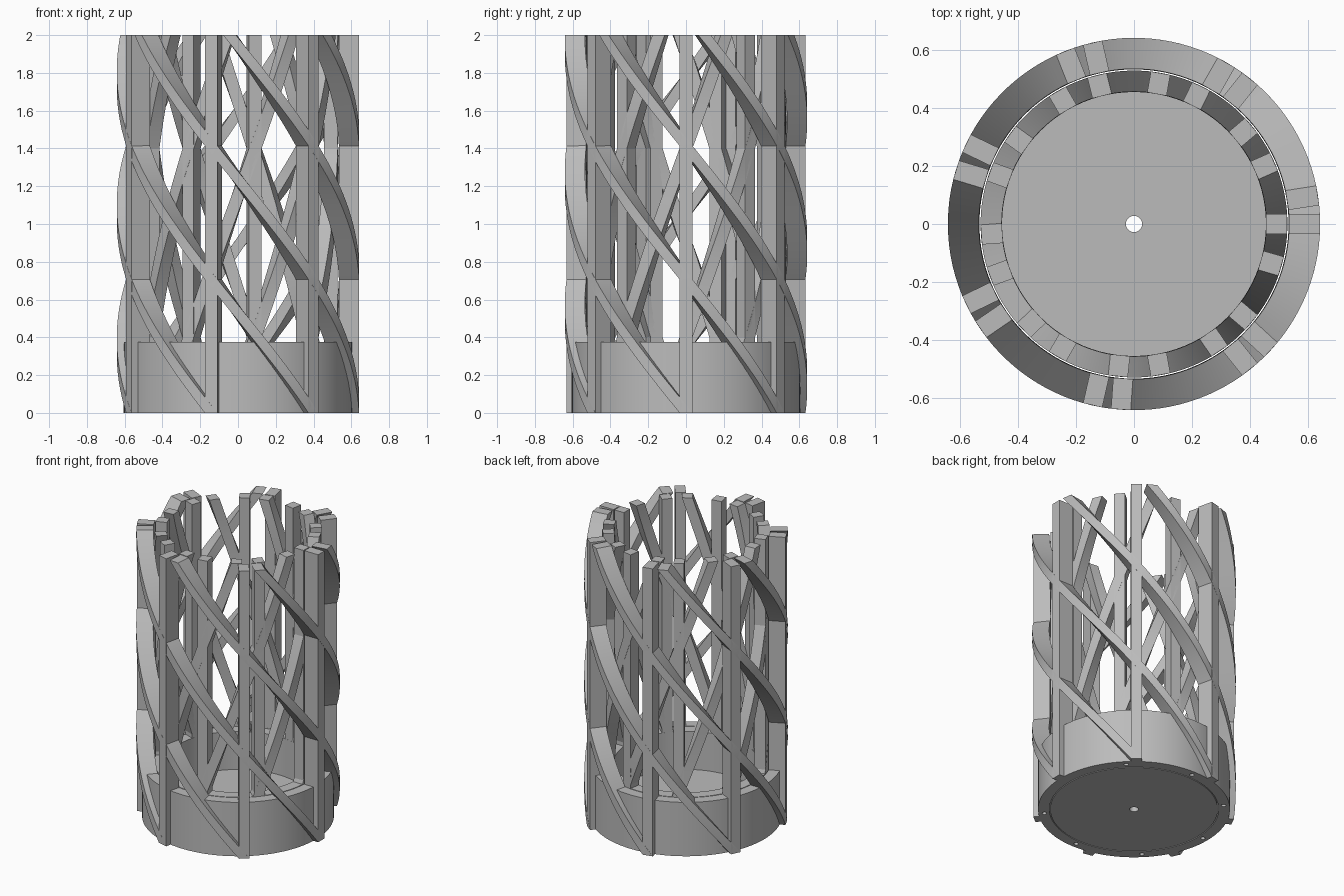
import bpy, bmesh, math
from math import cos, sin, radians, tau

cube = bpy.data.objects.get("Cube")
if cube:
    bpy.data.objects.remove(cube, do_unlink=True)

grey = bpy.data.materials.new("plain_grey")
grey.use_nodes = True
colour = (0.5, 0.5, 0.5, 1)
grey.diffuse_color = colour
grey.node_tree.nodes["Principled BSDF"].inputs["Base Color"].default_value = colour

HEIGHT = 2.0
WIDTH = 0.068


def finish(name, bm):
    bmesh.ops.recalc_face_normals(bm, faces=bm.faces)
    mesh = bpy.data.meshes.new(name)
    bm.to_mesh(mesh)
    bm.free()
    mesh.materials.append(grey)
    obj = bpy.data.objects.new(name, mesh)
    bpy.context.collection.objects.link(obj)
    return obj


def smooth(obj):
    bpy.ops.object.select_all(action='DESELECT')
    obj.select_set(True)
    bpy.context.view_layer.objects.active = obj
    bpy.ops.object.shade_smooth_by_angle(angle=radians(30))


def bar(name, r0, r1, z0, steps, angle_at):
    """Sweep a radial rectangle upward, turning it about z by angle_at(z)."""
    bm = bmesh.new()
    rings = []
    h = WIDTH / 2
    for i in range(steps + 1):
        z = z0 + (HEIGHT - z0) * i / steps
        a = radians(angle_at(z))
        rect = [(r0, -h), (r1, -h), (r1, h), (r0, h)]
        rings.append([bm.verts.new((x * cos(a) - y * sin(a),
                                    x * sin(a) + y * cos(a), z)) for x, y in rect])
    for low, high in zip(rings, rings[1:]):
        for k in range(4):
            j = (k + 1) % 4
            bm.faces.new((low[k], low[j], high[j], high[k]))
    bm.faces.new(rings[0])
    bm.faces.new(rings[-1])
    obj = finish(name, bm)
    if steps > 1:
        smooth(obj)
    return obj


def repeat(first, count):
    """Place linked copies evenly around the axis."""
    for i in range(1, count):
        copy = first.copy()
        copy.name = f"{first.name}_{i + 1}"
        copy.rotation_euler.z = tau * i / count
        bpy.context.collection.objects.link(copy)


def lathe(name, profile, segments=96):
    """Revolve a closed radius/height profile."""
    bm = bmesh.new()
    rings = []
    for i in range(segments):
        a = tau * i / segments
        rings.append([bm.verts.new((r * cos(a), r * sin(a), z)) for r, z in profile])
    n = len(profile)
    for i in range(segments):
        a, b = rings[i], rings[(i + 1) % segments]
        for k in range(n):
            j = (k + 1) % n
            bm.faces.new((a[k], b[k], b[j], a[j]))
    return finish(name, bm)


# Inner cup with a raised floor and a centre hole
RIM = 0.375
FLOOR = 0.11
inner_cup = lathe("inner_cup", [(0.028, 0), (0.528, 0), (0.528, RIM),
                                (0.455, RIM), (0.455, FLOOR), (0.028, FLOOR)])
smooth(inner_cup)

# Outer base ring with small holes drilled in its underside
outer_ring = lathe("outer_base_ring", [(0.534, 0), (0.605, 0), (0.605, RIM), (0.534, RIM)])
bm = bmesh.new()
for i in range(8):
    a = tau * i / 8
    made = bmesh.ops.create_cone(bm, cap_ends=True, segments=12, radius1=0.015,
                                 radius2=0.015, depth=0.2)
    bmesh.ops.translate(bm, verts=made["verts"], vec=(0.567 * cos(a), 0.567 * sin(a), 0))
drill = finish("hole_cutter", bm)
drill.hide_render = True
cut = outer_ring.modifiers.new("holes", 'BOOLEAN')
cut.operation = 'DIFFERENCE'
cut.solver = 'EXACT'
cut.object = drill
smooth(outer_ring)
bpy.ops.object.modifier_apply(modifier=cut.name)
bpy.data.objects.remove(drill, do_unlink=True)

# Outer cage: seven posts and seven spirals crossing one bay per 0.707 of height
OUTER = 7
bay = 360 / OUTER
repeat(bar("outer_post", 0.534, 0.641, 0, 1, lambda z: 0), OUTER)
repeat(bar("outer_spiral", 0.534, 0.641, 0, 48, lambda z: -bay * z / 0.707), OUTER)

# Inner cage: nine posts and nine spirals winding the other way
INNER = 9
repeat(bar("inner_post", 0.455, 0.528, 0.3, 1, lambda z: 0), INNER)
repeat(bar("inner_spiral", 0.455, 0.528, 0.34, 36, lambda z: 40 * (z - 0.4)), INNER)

◆ **YOUR TASK**
Write the records out exactly, dropping every image.

◆ **FINISHED TASK**
import bpy, bmesh, math
from math import cos, sin, radians, tau

cube = bpy.data.objects.get("Cube")
if cube:
    bpy.data.objects.remove(cube, do_unlink=True)

grey = bpy.data.materials.new("plain_grey")
grey.use_nodes = True
colour = (0.5, 0.5, 0.5, 1)
grey.diffuse_color = colour
grey.node_tree.nodes["Principled BSDF"].inputs["Base Color"].default_value = colour

HEIGHT = 2.0
WIDTH = 0.068


def finish(name, bm):
    bmesh.ops.recalc_face_normals(bm, faces=bm.faces)
    mesh = bpy.data.meshes.new(name)
    bm.to_mesh(mesh)
    bm.free()
    mesh.materials.append(grey)
    obj = bpy.data.objects.new(name, mesh)
    bpy.context.collection.objects.link(obj)
    return obj


def smooth(obj):
    bpy.ops.object.select_all(action='DESELECT')
    obj.select_set(True)
    bpy.context.view_layer.objects.active = obj
    bpy.ops.object.shade_smooth_by_angle(angle=radians(30))


def bar(name, r0, r1, z0, steps, angle_at):
    """Sweep a radial rectangle upward, turning it about z by angle_at(z)."""
    bm = bmesh.new()
    rings = []
    h = WIDTH / 2
    for i in range(steps + 1):
        z = z0 + (HEIGHT - z0) * i / steps
        a = radians(angle_at(z))
        rect = [(r0, -h), (r1, -h), (r1, h), (r0, h)]
        rings.append([bm.verts.new((x * cos(a) - y * sin(a),
                                    x * sin(a) + y * cos(a), z)) for x, y in rect])
    for low, high in zip(rings, rings[1:]):
        for k in range(4):
            j = (k + 1) % 4
            bm.faces.new((low[k], low[j], high[j], high[k]))
    bm.faces.new(rings[0])
    bm.faces.new(rings[-1])
    obj = finish(name, bm)
    if steps > 1:
        smooth(obj)
    return obj


def repeat(first, count):
    """Place linked copies evenly around the axis."""
    for i in range(1, count):
        copy = first.copy()
        copy.name = f"{first.name}_{i + 1}"
        copy.rotation_euler.z = tau * i / count
        bpy.context.collection.objects.link(copy)


def lathe(name, profile, segments=96):
    """Revolve a closed radius/height profile."""
    bm = bmesh.new()
    rings = []
    for i in range(segments):
        a = tau * i / segments
        rings.append([bm.verts.new((r * cos(a), r * sin(a), z)) for r, z in profile])
    n = len(profile)
    for i in range(segments):
        a, b = rings[i], rings[(i + 1) % segments]
        for k in range(n):
            j = (k + 1) % n
            bm.faces.new((a[k], b[k], b[j], a[j]))
    return finish(name, bm)


# Inner cup with a raised floor and a centre hole
RIM = 0.375
FLOOR = 0.11
inner_cup = lathe("inner_cup", [(0.028, 0), (0.528, 0), (0.528, RIM),
                                (0.455, RIM), (0.455, FLOOR), (0.028, FLOOR)])
smooth(inner_cup)

# Outer base ring with small holes drilled in its underside
outer_ring = lathe("outer_base_ring", [(0.534, 0), (0.605, 0), (0.605, RIM), (0.534, RIM)])
bm = bmesh.new()
for i in range(8):
    a = tau * i / 8
    made = bmesh.ops.create_cone(bm, cap_ends=True, segments=12, radius1=0.015,
                                 radius2=0.015, depth=0.2)
    bmesh.ops.translate(bm, verts=made["verts"], vec=(0.567 * cos(a), 0.567 * sin(a), 0))
drill = finish("hole_cutter", bm)
drill.hide_render = True
cut = outer_ring.modifiers.new("holes", 'BOOLEAN')
cut.operation = 'DIFFERENCE'
cut.solver = 'EXACT'
cut.object = drill
smooth(outer_ring)
bpy.ops.object.modifier_apply(modifier=cut.name)
bpy.data.objects.remove(drill, do_unlink=True)

# Outer cage: seven posts and seven spirals crossing one bay per 0.707 of height
OUTER = 7
bay = 360 / OUTER
repeat(bar("outer_post", 0.534, 0.641, 0, 1, lambda z: 0), OUTER)
repeat(bar("outer_spiral", 0.534, 0.641, 0, 48, lambda z: -bay * z / 0.707), OUTER)

# Inner cage: nine posts and nine spirals winding the other way
INNER = 9
repeat(bar("inner_post", 0.455, 0.528, 0.3, 1, lambda z: 0), INNER)
repeat(bar("inner_spiral", 0.455, 0.528, 0.34, 36, lambda z: 40 * (z - 0.4)), INNER)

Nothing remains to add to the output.